**DESCRIPTION OF THE TASK**:
Copy out the lines of the records below, and only those lines, from the one with "const r = 0.05;" through the one with "for (const [side, name]", exactly as they appear.

**THE DATA**:
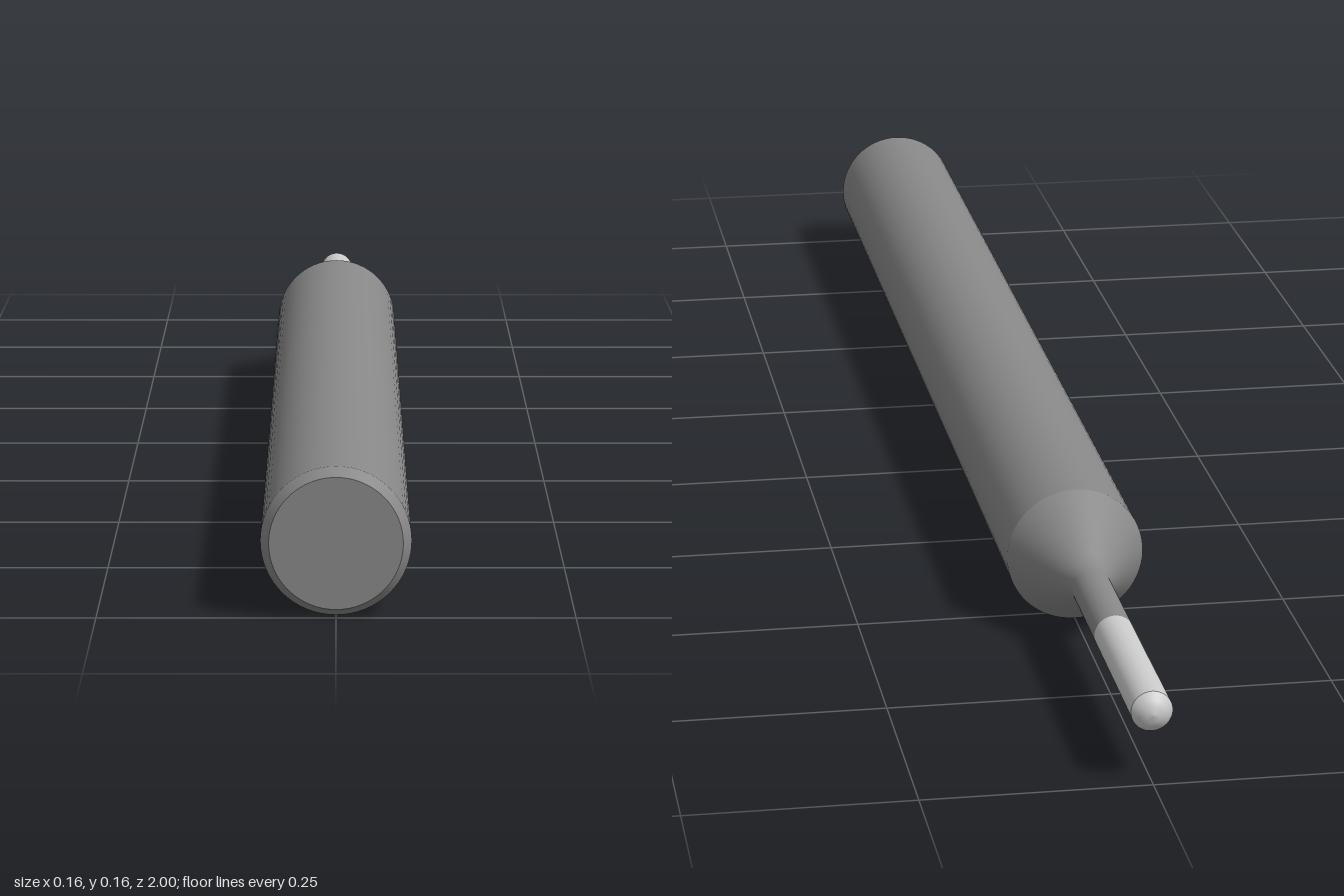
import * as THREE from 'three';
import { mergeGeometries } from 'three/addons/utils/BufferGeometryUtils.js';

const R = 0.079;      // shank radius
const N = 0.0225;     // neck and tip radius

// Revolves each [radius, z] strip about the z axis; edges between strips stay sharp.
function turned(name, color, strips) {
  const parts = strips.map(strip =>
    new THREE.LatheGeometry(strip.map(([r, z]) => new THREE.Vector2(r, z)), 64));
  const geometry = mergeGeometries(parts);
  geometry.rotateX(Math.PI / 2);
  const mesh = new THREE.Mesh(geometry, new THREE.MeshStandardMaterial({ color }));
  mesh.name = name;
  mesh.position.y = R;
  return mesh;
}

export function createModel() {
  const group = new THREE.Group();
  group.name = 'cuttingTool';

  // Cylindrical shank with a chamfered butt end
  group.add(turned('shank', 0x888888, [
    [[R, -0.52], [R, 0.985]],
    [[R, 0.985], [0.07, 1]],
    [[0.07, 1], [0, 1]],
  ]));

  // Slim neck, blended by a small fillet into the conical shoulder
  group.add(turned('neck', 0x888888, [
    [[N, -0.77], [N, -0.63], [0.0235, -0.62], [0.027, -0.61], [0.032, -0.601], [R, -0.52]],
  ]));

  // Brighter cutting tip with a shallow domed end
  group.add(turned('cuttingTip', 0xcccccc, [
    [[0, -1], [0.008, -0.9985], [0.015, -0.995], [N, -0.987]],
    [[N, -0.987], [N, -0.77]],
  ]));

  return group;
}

==

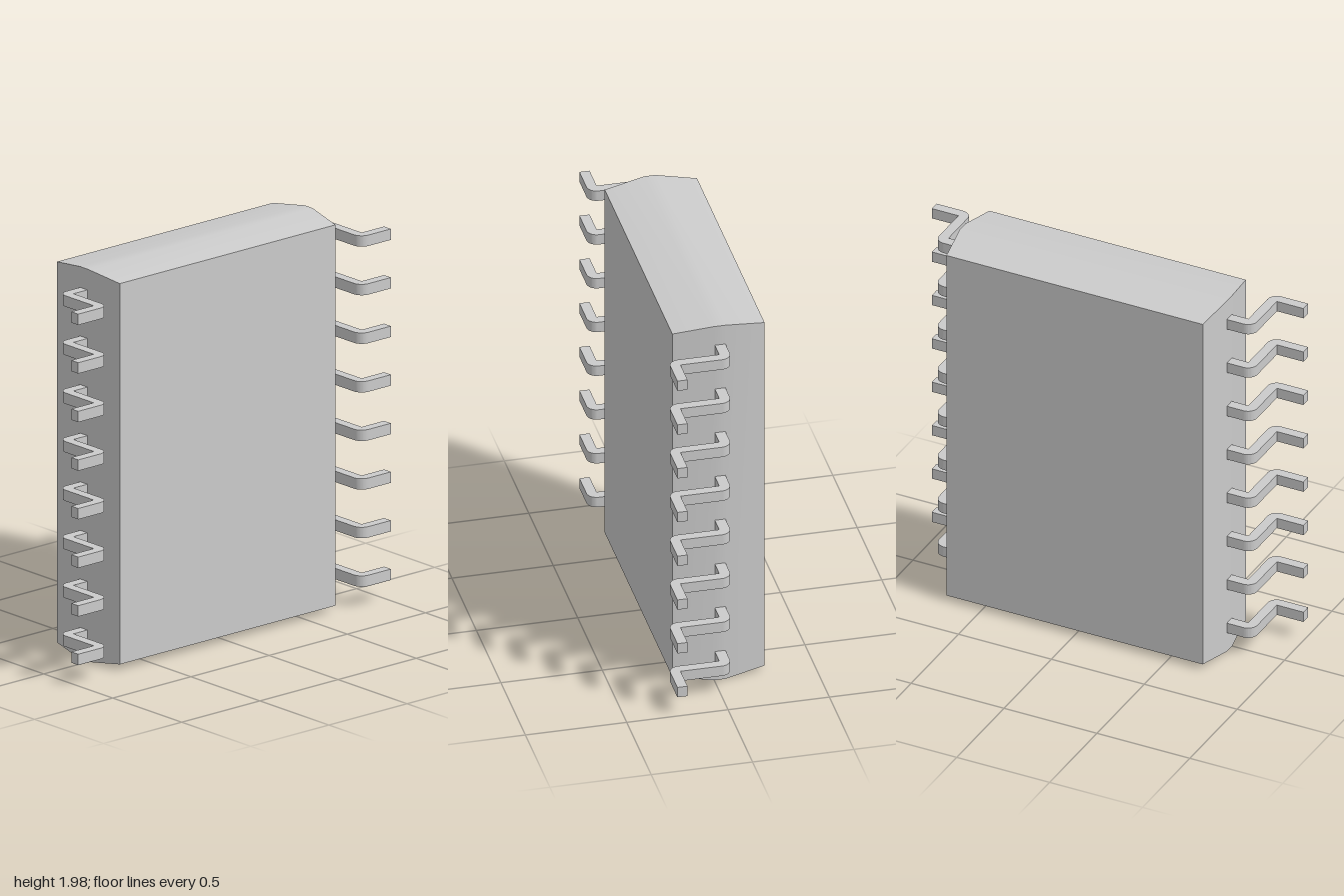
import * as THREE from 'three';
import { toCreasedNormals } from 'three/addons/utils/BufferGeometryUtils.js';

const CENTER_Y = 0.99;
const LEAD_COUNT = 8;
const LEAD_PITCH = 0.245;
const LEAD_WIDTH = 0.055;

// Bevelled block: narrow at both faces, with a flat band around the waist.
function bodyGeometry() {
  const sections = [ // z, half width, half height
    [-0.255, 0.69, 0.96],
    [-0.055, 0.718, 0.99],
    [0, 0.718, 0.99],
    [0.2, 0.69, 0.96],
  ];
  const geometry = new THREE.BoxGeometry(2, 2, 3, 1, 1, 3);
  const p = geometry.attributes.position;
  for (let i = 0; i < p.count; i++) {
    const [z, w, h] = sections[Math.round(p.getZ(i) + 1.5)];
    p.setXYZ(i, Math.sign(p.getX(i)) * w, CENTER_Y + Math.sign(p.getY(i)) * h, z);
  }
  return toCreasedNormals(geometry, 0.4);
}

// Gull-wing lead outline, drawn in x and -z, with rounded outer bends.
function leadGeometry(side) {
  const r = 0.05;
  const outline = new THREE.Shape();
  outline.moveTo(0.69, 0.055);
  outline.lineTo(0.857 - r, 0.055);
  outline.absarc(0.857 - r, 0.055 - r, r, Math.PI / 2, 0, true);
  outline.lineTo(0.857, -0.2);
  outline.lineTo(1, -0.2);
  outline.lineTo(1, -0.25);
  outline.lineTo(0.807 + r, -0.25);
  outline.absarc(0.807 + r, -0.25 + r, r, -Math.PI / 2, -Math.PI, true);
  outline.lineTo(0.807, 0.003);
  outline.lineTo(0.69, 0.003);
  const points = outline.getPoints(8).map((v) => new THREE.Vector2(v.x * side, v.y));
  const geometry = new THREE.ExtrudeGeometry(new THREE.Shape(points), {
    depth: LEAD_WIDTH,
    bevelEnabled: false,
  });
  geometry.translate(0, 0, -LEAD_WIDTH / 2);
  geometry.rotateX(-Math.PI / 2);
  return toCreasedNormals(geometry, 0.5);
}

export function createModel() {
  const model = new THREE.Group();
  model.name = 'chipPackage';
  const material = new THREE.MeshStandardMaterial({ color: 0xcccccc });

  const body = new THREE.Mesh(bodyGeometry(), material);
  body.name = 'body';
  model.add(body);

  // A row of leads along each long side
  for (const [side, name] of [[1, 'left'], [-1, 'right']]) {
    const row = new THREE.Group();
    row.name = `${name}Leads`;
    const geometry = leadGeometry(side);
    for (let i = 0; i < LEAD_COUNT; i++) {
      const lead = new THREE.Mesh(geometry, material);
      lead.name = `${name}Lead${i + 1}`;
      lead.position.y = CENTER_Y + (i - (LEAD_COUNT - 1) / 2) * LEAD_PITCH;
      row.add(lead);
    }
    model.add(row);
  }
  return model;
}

**SOLUTION TO THIS TASK**:
  const r = 0.05;
  const outline = new THREE.Shape();
  outline.moveTo(0.69, 0.055);
  outline.lineTo(0.857 - r, 0.055);
  outline.absarc(0.857 - r, 0.055 - r, r, Math.PI / 2, 0, true);
  outline.lineTo(0.857, -0.2);
  outline.lineTo(1, -0.2);
  outline.lineTo(1, -0.25);
  outline.lineTo(0.807 + r, -0.25);
  outline.absarc(0.807 + r, -0.25 + r, r, -Math.PI / 2, -Math.PI, true);
  outline.lineTo(0.807, 0.003);
  outline.lineTo(0.69, 0.003);
  const points = outline.getPoints(8).map((v) => new THREE.Vector2(v.x * side, v.y));
  const geometry = new THREE.ExtrudeGeometry(new THREE.Shape(points), {
    depth: LEAD_WIDTH,
    bevelEnabled: false,
  });
  geometry.translate(0, 0, -LEAD_WIDTH / 2);
  geometry.rotateX(-Math.PI / 2);
  return toCreasedNormals(geometry, 0.5);
}

export function createModel() {
  const model = new THREE.Group();
  model.name = 'chipPackage';
  const material = new THREE.MeshStandardMaterial({ color: 0xcccccc });

  const body = new THREE.Mesh(bodyGeometry(), material);
  body.name = 'body';
  model.add(body);

  // A row of leads along each long side
  for (const [side, name] of [[1, 'left'], [-1, 'right']]) {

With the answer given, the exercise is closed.